My age makes it possible, of course, to mistake some important revolution or other for a wearisome minor debate. But I don’t think so, in this instance. I don’t think those now writing and photographing what they call lesbian erotica have discovered anything new or that they are presenting anything artistically authentic. Lesbian eroticism has always been perfectly safe and genuinely accessible to any of us who truly wanted it: in the work of writers we’ve searched out, in the diaries, letters, and journals we’ve excavated, in the stories we’ve told about the great and famous, or about the women we’ve known personally. But always what excited us was the discovery that so-and-so loved so-and-so, rather than whether they used sex aids or wore leather or rubber in bed.

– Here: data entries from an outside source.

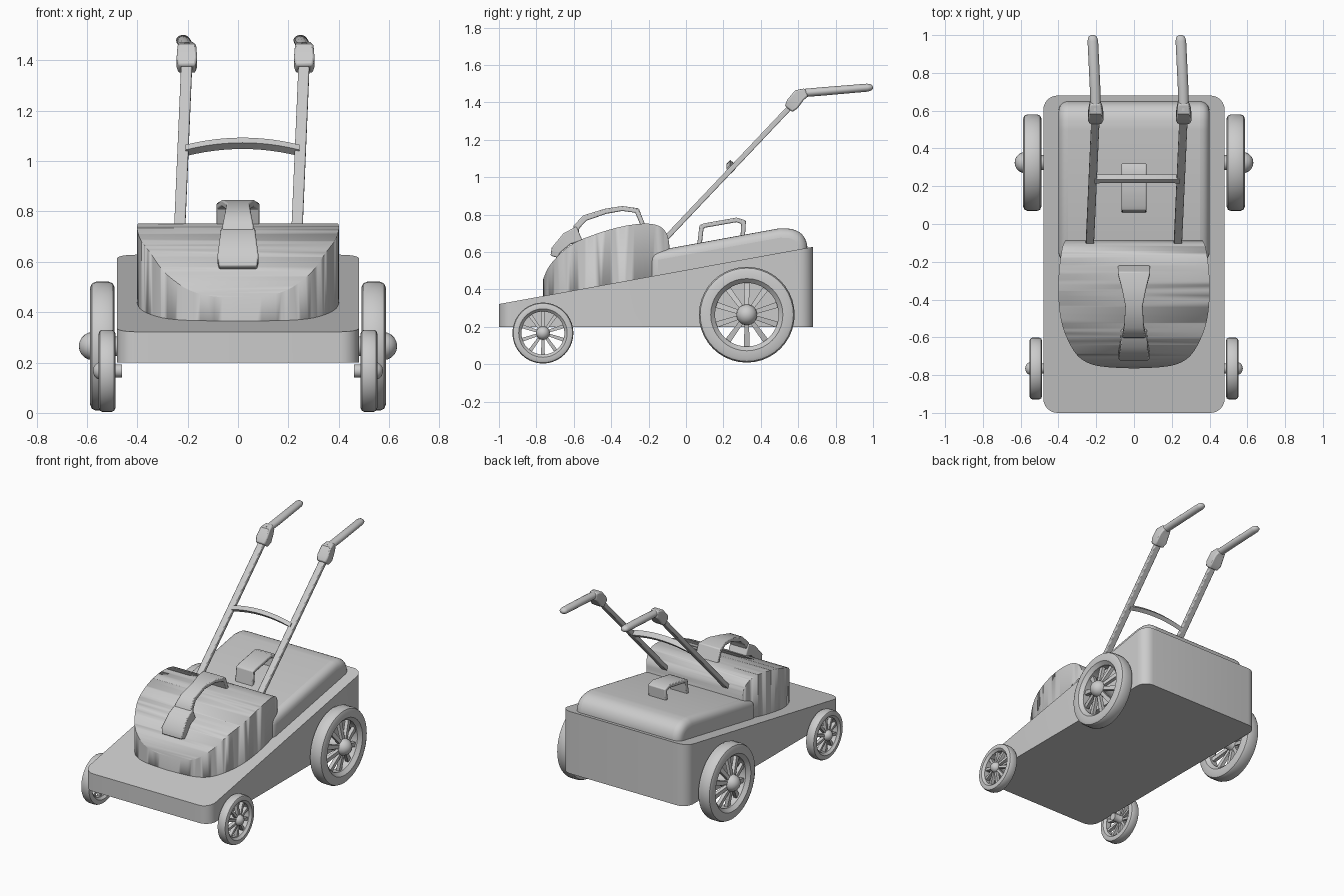
import bpy, bmesh, math
from mathutils import Vector

if "Cube" in bpy.data.objects:
    bpy.data.objects.remove(bpy.data.objects["Cube"])


def finish(name, bm, angle=35, bevel=0.0, segs=3, mirror=False):
    bmesh.ops.recalc_face_normals(bm, faces=bm.faces[:])
    me = bpy.data.meshes.new(name)
    bm.to_mesh(me)
    bm.free()
    ob = bpy.data.objects.new(name, me)
    bpy.context.collection.objects.link(ob)
    if bevel:
        m = ob.modifiers.new("Bevel", 'BEVEL')
        m.width, m.segments, m.limit_method = bevel, segs, 'ANGLE'
        m.angle_limit = math.radians(40)
    if mirror:
        ob.modifiers.new("Mirror", 'MIRROR')
    bpy.ops.object.select_all(action='DESELECT')
    ob.select_set(True)
    bpy.context.view_layer.objects.active = ob
    bpy.ops.object.shade_smooth_by_angle(angle=math.radians(angle))
    return ob


def loft(bm, sections):
    rows = [[bm.verts.new(p) for p in s] for s in sections]
    n = len(rows[0])
    for a, b in zip(rows, rows[1:]):
        for i in range(n):
            bm.faces.new((a[i], a[(i + 1) % n], b[(i + 1) % n], b[i]))
    bm.faces.new(rows[0])
    bm.faces.new(rows[-1][::-1])
    return bm


def prism(profile, w):
    return loft(bmesh.new(), [[(x, y, z) for y, z in profile] for x in (-w, w)])


def curve(pts, n=5):
    # Catmull-Rom smoothing of an open 2D profile
    v = [Vector(p) for p in pts]
    v = [2 * v[0] - v[1]] + v + [2 * v[-1] - v[-2]]
    out = []
    for a, b, c, d in zip(v, v[1:], v[2:], v[3:]):
        for k in range(n):
            t = k / n
            out.append(0.5 * (2 * b + (c - a) * t + (2 * a - 5 * b + 4 * c - d) * t * t
                              + (3 * b - a - 3 * c + d) * t ** 3))
    return [tuple(p) for p in out] + [tuple(pts[-1])]


def sweep(bm, path, sides=4):
    # path rows: x, y, z, half width in x, half thickness in the yz plane
    secs = []
    for i, (x, y, z, w, t) in enumerate(path):
        p = Vector((y, z))
        d = [(Vector(q[1:3]) - p).normalized() * s
             for q, s in ((path[i - 1], -1) if i else (None, 0),
                          (path[i + 1], 1) if i + 1 < len(path) else (None, 0)) if q]
        tan = sum(d, Vector((0, 0))).normalized()
        t /= max(0.5, tan.dot(d[0]))
        nrm = Vector((-tan.y, tan.x))
        if sides == 4:
            ring = [(1, 1), (-1, 1), (-1, -1), (1, -1)]
        else:
            ring = [(math.cos(a * math.tau / sides), math.sin(a * math.tau / sides)) for a in range(sides)]
        secs.append([(x + w * u, y + nrm.x * t * v, z + nrm.y * t * v) for u, v in ring])
    return loft(bm, secs)


# Wedge-shaped deck with rounded corners
bm = prism([(-1, 0.2), (-1, 0.322), (0.68, 0.628), (0.68, 0.2)], 0.48)
vertical = [e for e in bm.edges if abs((e.verts[0].co - e.verts[1].co).normalized().z) > 0.99]
bmesh.ops.bevel(bm, geom=vertical, offset=0.075, segments=6, profile=0.5, affect='EDGES')
bm.normal_update()
top = [e for e in bm.edges if len(e.link_faces) == 2 and
       {f.normal.z > 0.8 for f in e.link_faces} == {True, False}
       and min(v.co.z for v in e.verts) > 0.25]
bmesh.ops.bevel(bm, geom=top, offset=0.025, segments=4, profile=0.5, affect='EDGES')
finish("deck", bm)

# Rear hood
back = curve([(0.50, 0.727), (0.57, 0.722), (0.62, 0.695), (0.645, 0.65), (0.65, 0.60)], 3)
finish("rear_hood", prism([(-0.2, 0.38), (-0.2, 0.60)] + back + [(0.65, 0.50)], 0.40),
       bevel=0.05, segs=5)

# Engine cover: side profile intersected with the plan outline
side = curve([(-0.78, 0.40), (-0.762, 0.46), (-0.72, 0.54), (-0.62, 0.635), (-0.50, 0.69), (-0.35, 0.735),
              (-0.22, 0.752), (-0.14, 0.737), (-0.10, 0.69), (-0.085, 0.61)])
cover = finish("engine_cover", prism([(-0.78, 0.30)] + side + [(-0.08, 0.30)], 0.5))
half = curve([(0.35, -0.07), (0.378, -0.12), (0.397, -0.25), (0.40, -0.38), (0.388, -0.5), (0.357, -0.6),
              (0.305, -0.69), (0.24, -0.737), (0.15, -0.757), (0.0, -0.765)])
outline = half + [(-x, y) for x, y in half[-2::-1]]
cutter = finish("cover_cutter", loft(bmesh.new(), [[(x, y, z) for x, y in outline] for z in (0.2, 0.9)]))
cutter.hide_render = True
m = cover.modifiers.new("Outline", 'BOOLEAN')
m.operation, m.object, m.solver = 'INTERSECT', cutter, 'EXACT'
bpy.context.view_layer.objects.active = cover
bpy.ops.object.modifier_move_to_index(modifier="Outline", index=0)
bpy.ops.object.modifier_apply(modifier="Outline")
bpy.data.objects.remove(cutter)

# Grab handle over the engine cover and its front latch
finish("cover_handle", sweep(bmesh.new(), [
    (0, -0.225, 0.73, 0.085, 0.012), (0, -0.262, 0.822, 0.085, 0.013), (0, -0.34, 0.833, 0.065, 0.013),
    (0, -0.43, 0.818, 0.046, 0.014), (0, -0.54, 0.782, 0.052, 0.016),
    (0, -0.585, 0.735, 0.062, 0.016), (0, -0.60, 0.64, 0.062, 0.016)]), bevel=0.006, segs=2)
finish("cover_latch", sweep(bmesh.new(), [
    (0, -0.57, 0.70, 0.068, 0.04), (0, -0.635, 0.672, 0.072, 0.034), (0, -0.695, 0.61, 0.082, 0.026),
    (0, -0.705, 0.575, 0.075, 0.02)]), bevel=0.006, segs=2)

# Rear hood handle
finish("hood_handle", sweep(bmesh.new(), [
    (0, 0.07, 0.62, 0.066, 0.012), (0, 0.083, 0.735, 0.066, 0.012), (0, 0.10, 0.742, 0.066, 0.012),
    (0, 0.27, 0.772, 0.066, 0.012), (0, 0.308, 0.76, 0.066, 0.012), (0, 0.302, 0.66, 0.066, 0.012)]),
    bevel=0.006, segs=2)

# Push bar: two leaning poles, brackets and grips
for label, dx in (("left", 0.0), ("right", 0.466)):
    finish(label + "_pole", sweep(bmesh.new(), [
        (dx - 0.235, -0.13, 0.65, 0.022, 0.014), (dx - 0.203, 0.58, 1.40, 0.022, 0.014)]), bevel=0.005, segs=2)
    finish(label + "_bracket", sweep(bmesh.new(), [
        (dx - 0.203, 0.548, 1.365, 0.034, 0.026), (dx - 0.203, 0.57, 1.392, 0.041, 0.036),
        (dx - 0.203, 0.605, 1.437, 0.037, 0.034), (dx - 0.205, 0.645, 1.455, 0.028, 0.022)]),
        bevel=0.008, segs=2)
    finish(label + "_grip", sweep(bmesh.new(), [
        (dx - 0.203, 0.60, 1.448, 0.027, 0.022), (dx - 0.206, 0.72, 1.458, 0.028, 0.023),
        (dx - 0.218, 0.97, 1.479, 0.028, 0.022), (dx - 0.219, 0.992, 1.481, 0.022, 0.016),
        (dx - 0.219, 0.999, 1.482, 0.010, 0.007)], 14), angle=50)

# Arched crossbar between the poles
u, n = Vector((0, 0.69, 0.725)), Vector((0, -0.725, 0.69))
secs = []
for i in range(13):
    s = i / 6 - 1
    c = Vector((0.018 + 0.226 * s, 0.238, 1.042)) + (n * 0.018 + u * 0.022) * (1 - s * s)
    secs.append([c + u * a + n * b for a, b in ((.014, .018), (-.014, .018), (-.014, -.018), (.014, -.018))])
finish("crossbar", loft(bmesh.new(), secs))


# Spoked wheels, mirrored to both sides
def lathe(bm, profile, cy, cz, segs, closed):
    vs = [bm.verts.new((x, cy, cz + r)) for r, x in profile]
    es = [bm.edges.new(p) for p in zip(vs, vs[1:])]
    if closed:
        es.append(bm.edges.new((vs[-1], vs[0])))
    bmesh.ops.spin(bm, geom=vs + es, cent=(0, cy, cz), axis=(1, 0, 0), angle=math.tau, steps=segs)


def wheel(name, cy, cz, R, rim, x0, x1, hub, tip):
    bm = bmesh.new()
    b = 0.09 * R
    lathe(bm, [(rim, x0 + b), (rim + b, x0), (R - b, x0), (R - 0.3 * b, x0 + 0.3 * b), (R, x0 + b),
               (R, x1 - b), (R - 0.3 * b, x1 - 0.3 * b), (R - b, x1), (rim + b, x1), (rim, x1 - b)],
          cy, cz, 40, True)
    # domed hub reaching in to the deck
    xs = tip - hub
    dome = [(hub * math.cos(a * math.pi / 10), xs + hub * math.sin(a * math.pi / 10)) for a in range(5)]
    lathe(bm, [(0.0001, 0.46), (hub * 0.7, 0.46), (hub * 0.7, xs - 0.02)] + dome + [(0.0001, tip)],
          cy, cz, 20, False)
    # slanted spokes
    xm, w = (x0 + x1) / 2, 0.055 * R
    for k in range(10):
        a = math.tau * (k + 0.5) / 10
        d, t = Vector((0, math.cos(a), math.sin(a))), Vector((0, -math.sin(a), math.cos(a)))
        secs = []
        for r, x, hw in ((hub * 0.6, xs - 0.005, w * 0.8), (rim + b * 0.6, xm, w * 1.15)):
            c = Vector((x, cy, cz)) + d * r
            secs.append([c + t * (hw * i) + Vector((0.012 * j, 0, 0))
                         for i, j in ((1, 1), (-1, 1), (-1, -1), (1, -1))])
        loft(bm, secs)
    bmesh.ops.remove_doubles(bm, verts=bm.verts[:], dist=0.0003)
    finish(name, bm, angle=40, mirror=True)


wheel("rear_wheels", 0.325, 0.265, 0.256, 0.17, 0.49, 0.587, 0.056, 0.632)
wheel("front_wheels", -0.765, 0.167, 0.163, 0.115, 0.487, 0.553, 0.037, 0.576)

Now, what remains, among our other tasks and pleasures, is the continuing and renewal of the tradition we’ve inherited: a faithful reporting and recording of how we’ve loved and why, giving due attention to the contexts we’ve inhabited and invented; and to the signifiers and metaphors for the emotional, existential, and metaphysical dimensions from which our sexual modes–feelings and practices–acquire meaning and resonance. That can’t be done through menacing rhetoric or lazy art, through following male pornographers down well-trodden paths of explicit descriptions of sexual acts. Pornography, irrespective of who produces it, leaves predictable after-images of brutalised flesh; in the mind of the consumer, objectified women become just that: objects. On the contrary, a true rendering of lesbian sexuality as it is experienced and lived is a very complex activity. It demands lesbian-feminist reciprocity: twoway interaction, comment, discussion, and evaluation between artists and audiences, utterers and listeners. It demands ethical clarity, shared between a lesbian spokeswoman and her community, about what is to be valued in lesbian experience and what is to be modified or rejected. It demands integrity of insight and accuracy in presentation. It demands willingness, to accept the hardships of genuine innovation and experiment: misinterpretation, unpopularity, even rejection; not to mention negligible financial rewards for work done. But above all it demands fidelity to those in the past, and those in lives to come, for whom lesbian passion is the cornerstone of a decent life.